This will lull your body back into a false state of security, so that when you cut back on carbs again, it has a greater impact.

Keep in mind that by doing so you’ll also be regaining and losing your water weight again. You’ll most likely notice a quick increase and decrease in your weight.

A good way to tell if taking a short break would benefit you is by assessing your energy levels. If you find yourself feeling more tired than usual, having less motivation, or an increase in cravings, then a soft reset is probably a good idea.


If you’re reading this, then you’re probably serious about your diet, so don’t beat yourself up over a plateau. Most of the time it’s just your body trying to look after you.
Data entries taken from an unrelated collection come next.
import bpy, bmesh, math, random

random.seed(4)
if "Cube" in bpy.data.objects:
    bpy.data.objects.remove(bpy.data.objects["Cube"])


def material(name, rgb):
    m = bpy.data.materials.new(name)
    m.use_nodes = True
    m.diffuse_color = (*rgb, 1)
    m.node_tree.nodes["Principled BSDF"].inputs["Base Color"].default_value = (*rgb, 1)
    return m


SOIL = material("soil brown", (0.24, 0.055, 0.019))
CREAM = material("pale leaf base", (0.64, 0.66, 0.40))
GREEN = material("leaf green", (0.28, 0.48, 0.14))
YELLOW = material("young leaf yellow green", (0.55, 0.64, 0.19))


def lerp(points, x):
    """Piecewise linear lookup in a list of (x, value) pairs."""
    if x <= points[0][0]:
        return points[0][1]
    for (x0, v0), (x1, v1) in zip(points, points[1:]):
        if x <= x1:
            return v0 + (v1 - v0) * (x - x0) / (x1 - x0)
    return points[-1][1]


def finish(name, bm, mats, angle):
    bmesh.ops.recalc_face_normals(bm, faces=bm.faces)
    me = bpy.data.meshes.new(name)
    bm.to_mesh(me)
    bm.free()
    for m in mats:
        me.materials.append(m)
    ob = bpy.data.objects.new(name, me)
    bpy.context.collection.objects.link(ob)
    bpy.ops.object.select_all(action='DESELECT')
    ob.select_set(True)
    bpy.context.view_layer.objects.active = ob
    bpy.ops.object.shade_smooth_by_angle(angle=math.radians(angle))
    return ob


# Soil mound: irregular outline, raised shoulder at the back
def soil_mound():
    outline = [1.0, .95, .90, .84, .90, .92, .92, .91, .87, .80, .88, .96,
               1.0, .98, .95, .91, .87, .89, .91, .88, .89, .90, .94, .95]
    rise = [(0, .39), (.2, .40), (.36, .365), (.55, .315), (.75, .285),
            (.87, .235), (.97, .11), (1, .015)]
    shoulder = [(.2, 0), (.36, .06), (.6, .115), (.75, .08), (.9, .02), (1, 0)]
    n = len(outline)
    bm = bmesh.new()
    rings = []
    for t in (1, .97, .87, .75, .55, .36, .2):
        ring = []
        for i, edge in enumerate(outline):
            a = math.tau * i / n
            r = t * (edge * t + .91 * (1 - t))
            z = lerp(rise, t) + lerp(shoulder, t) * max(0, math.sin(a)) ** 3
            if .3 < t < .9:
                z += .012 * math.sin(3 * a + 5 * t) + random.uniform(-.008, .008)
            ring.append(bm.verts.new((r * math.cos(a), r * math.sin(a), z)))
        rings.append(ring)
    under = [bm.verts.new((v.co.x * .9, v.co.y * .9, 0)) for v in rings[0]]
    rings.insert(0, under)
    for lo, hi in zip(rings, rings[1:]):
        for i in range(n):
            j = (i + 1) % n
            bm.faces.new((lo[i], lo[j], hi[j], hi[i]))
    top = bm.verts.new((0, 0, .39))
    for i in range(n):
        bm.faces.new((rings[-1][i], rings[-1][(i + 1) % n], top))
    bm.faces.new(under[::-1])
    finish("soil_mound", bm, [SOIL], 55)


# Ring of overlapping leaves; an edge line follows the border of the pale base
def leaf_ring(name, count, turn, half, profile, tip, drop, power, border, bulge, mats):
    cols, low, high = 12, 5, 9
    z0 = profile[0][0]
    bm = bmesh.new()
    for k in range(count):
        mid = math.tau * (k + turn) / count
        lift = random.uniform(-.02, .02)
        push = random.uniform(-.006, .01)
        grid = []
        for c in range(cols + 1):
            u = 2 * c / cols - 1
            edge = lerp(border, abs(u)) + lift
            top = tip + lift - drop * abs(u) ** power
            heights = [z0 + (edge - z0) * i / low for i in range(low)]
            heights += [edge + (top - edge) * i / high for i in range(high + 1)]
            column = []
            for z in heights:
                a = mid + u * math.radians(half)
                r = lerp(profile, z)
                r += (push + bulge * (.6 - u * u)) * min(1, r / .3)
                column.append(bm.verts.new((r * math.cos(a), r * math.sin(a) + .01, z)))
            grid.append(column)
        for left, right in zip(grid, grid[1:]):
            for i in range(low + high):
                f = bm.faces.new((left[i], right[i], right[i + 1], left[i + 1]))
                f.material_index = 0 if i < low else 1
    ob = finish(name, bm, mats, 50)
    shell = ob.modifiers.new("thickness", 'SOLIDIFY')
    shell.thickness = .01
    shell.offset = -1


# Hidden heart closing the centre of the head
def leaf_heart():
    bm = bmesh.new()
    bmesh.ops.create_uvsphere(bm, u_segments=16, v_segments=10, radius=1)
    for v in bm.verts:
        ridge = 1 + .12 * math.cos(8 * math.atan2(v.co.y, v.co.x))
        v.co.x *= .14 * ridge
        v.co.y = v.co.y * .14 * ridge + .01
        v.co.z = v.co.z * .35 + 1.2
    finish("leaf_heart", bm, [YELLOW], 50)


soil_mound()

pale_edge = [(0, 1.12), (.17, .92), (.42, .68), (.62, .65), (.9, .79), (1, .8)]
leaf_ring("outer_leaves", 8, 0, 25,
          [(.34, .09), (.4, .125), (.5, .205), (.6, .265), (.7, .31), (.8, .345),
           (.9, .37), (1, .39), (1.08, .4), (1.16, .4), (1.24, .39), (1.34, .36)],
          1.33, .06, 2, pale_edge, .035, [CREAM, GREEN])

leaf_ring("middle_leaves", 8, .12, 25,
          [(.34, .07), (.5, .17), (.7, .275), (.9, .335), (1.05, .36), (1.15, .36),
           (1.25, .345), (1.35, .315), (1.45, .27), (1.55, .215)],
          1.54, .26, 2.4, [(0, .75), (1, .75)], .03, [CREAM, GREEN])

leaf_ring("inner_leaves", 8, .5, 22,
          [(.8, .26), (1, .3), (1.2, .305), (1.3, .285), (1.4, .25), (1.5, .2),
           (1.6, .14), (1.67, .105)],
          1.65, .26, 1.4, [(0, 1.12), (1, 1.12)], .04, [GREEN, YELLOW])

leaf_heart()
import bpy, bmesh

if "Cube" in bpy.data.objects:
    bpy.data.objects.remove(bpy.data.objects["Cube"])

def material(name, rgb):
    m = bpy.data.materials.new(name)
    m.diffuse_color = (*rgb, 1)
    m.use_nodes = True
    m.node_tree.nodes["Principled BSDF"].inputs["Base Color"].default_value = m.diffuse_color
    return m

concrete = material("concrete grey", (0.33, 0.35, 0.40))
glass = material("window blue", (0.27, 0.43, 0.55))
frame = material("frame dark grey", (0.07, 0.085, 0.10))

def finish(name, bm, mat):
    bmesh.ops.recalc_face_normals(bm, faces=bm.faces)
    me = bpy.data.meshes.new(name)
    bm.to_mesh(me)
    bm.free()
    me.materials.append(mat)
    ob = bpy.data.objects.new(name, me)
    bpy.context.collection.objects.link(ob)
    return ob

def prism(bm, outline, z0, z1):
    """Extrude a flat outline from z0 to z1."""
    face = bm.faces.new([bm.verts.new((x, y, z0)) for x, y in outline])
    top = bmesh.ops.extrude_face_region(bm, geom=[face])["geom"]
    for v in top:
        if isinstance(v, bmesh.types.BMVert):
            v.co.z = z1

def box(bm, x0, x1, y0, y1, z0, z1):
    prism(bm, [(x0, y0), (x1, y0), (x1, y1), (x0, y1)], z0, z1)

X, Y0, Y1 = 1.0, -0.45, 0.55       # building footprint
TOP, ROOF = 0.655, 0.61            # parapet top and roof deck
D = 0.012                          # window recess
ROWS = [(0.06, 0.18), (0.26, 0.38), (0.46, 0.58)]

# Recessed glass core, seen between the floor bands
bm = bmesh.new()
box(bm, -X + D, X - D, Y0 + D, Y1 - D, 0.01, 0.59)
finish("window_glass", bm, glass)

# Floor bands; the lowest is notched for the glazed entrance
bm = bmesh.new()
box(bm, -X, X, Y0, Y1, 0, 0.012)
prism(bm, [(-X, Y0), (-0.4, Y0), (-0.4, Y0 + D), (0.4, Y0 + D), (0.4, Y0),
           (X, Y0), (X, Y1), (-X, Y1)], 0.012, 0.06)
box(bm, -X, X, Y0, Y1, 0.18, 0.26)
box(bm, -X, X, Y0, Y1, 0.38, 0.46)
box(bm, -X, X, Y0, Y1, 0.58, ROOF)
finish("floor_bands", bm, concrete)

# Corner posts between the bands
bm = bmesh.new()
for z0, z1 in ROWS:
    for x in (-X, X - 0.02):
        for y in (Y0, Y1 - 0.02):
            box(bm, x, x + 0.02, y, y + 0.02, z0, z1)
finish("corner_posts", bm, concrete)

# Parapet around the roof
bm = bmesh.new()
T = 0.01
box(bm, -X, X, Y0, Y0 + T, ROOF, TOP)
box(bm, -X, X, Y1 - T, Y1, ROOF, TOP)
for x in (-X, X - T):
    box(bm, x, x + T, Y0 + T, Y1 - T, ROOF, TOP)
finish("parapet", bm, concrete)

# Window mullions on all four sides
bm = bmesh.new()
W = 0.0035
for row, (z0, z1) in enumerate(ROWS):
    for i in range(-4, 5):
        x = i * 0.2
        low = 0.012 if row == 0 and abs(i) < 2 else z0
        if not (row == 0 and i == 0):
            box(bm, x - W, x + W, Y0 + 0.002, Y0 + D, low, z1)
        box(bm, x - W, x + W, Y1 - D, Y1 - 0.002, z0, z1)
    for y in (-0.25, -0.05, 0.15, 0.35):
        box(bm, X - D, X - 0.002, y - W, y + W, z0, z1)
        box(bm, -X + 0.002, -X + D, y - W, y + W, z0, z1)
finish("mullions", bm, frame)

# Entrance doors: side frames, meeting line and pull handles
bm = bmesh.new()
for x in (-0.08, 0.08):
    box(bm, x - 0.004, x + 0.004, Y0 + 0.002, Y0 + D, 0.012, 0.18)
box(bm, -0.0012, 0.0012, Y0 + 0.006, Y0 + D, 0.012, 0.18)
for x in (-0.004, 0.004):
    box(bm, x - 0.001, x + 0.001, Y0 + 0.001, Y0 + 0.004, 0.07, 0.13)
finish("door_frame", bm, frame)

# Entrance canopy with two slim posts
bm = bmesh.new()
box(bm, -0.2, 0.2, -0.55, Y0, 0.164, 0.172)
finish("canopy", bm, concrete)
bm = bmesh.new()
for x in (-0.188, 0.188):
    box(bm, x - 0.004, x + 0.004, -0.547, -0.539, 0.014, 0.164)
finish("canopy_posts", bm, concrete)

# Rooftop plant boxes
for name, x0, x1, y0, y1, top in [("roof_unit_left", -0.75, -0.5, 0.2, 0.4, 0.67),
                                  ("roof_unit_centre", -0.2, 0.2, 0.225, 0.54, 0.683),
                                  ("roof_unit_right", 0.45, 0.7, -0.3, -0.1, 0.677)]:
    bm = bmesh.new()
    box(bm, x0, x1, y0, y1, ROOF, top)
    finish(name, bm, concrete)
Weight loss plateaus are common in just about every type of diet, so switching to a different diet will most likely have its own plateaus.

The best thing to do if you’re experiencing a weight loss plateau is to look for other changes in yourself, check your ketosis status, and get to the root of what’s causing it.

If it is because you’ve gotten off track, be sure to restructure your eating habits and get back on track.

Don’t stress yourself out over it too much; most people have a hard time sticking to diets, that’s what makes them challenging. The most important thing is to focus on your goal, keep yourself motivated, and to get your routine back in a healthy swing.

Happy dieting!


[1] Freeman JM, Kossoff EH, Hartman AL. The ketogenic diet: one decade later. Pediatrics. 2007 Mar;119(3):535-43.

[2] Minehira K, Vega N, Vidal H, Acheson K, Tappy L. Effect of carbohydrate overfeeding on whole body macronutrient metabolism and expression of lipogenic enzymes in adipose tissue of lean and overweight humans. Int J Obes Relat Metab Disord. 2004 Oct;28(10):1291-8.

Int J Obes Relat Metab Disord. 2004 Oct;28(10):1291-8.